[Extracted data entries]

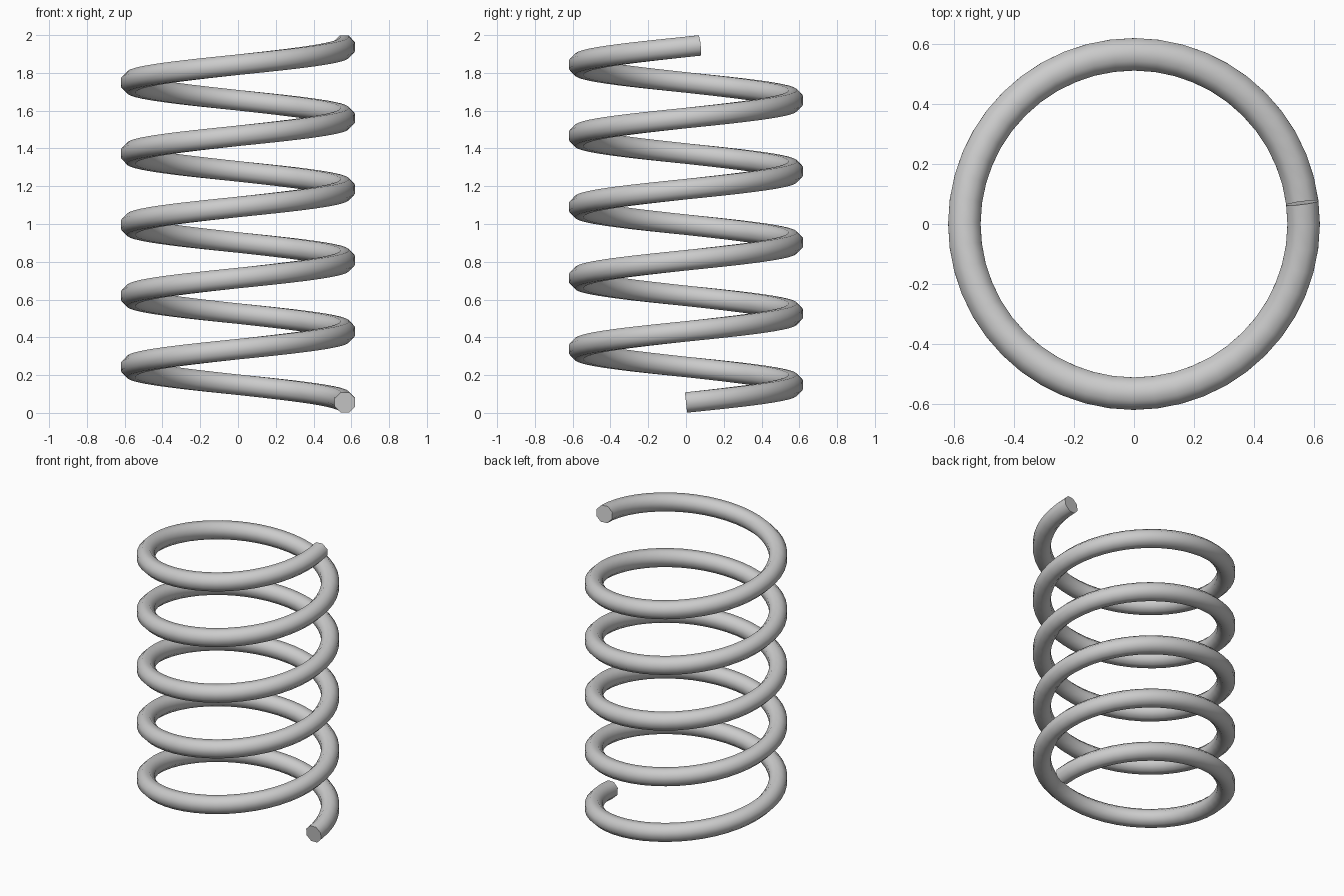
import bpy, bmesh
from math import pi, sin, cos, radians
from mathutils import Vector

if "Cube" in bpy.data.objects:
    bpy.data.objects.remove(bpy.data.objects["Cube"])

COIL_R, WIRE_R, SIDES = 0.566, 0.0585, 8
Z0, Z1, TURNS, STEPS = 0.055, 1.945, 5.02, 48

bm = bmesh.new()
total = round(TURNS * STEPS)
slope = (Z1 - Z0) / (TURNS * 2 * pi)

# octagonal wire swept along a rising helix
rings = []
for i in range(total + 1):
    t = i / total
    a = t * TURNS * 2 * pi
    out = Vector((cos(a), sin(a), 0))
    tangent = Vector((-COIL_R * sin(a), COIL_R * cos(a), slope)).normalized()
    up = out.cross(tangent)
    centre = out * COIL_R + Vector((0, 0, Z0 + t * (Z1 - Z0)))
    ring = []
    for k in range(SIDES):
        b = 2 * pi * (k + 0.5) / SIDES
        ring.append(bm.verts.new(centre + WIRE_R * (cos(b) * out + sin(b) * up)))
    rings.append(ring)

for r, s in zip(rings, rings[1:]):
    for k in range(SIDES):
        n = (k + 1) % SIDES
        bm.faces.new((r[k], r[n], s[n], s[k]))

# flat end caps
bm.faces.new(rings[0])
bm.faces.new(rings[-1])
bmesh.ops.recalc_face_normals(bm, faces=bm.faces[:])

mesh = bpy.data.meshes.new("spring_coil")
bm.to_mesh(mesh)
bm.free()
spring = bpy.data.objects.new("spring_coil", mesh)
bpy.context.collection.objects.link(spring)
bpy.context.view_layer.objects.active = spring
spring.select_set(True)
bpy.ops.object.shade_smooth_by_angle(angle=radians(50))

• _What this task involves_: Give exactly the lines from the one with "up = out.cross(tangent)" to the end of the entries, nothing before them.

• _Completed task_:
    up = out.cross(tangent)
    centre = out * COIL_R + Vector((0, 0, Z0 + t * (Z1 - Z0)))
    ring = []
    for k in range(SIDES):
        b = 2 * pi * (k + 0.5) / SIDES
        ring.append(bm.verts.new(centre + WIRE_R * (cos(b) * out + sin(b) * up)))
    rings.append(ring)

for r, s in zip(rings, rings[1:]):
    for k in range(SIDES):
        n = (k + 1) % SIDES
        bm.faces.new((r[k], r[n], s[n], s[k]))

# flat end caps
bm.faces.new(rings[0])
bm.faces.new(rings[-1])
bmesh.ops.recalc_face_normals(bm, faces=bm.faces[:])

mesh = bpy.data.meshes.new("spring_coil")
bm.to_mesh(mesh)
bm.free()
spring = bpy.data.objects.new("spring_coil", mesh)
bpy.context.collection.objects.link(spring)
bpy.context.view_layer.objects.active = spring
spring.select_set(True)
bpy.ops.object.shade_smooth_by_angle(angle=radians(50))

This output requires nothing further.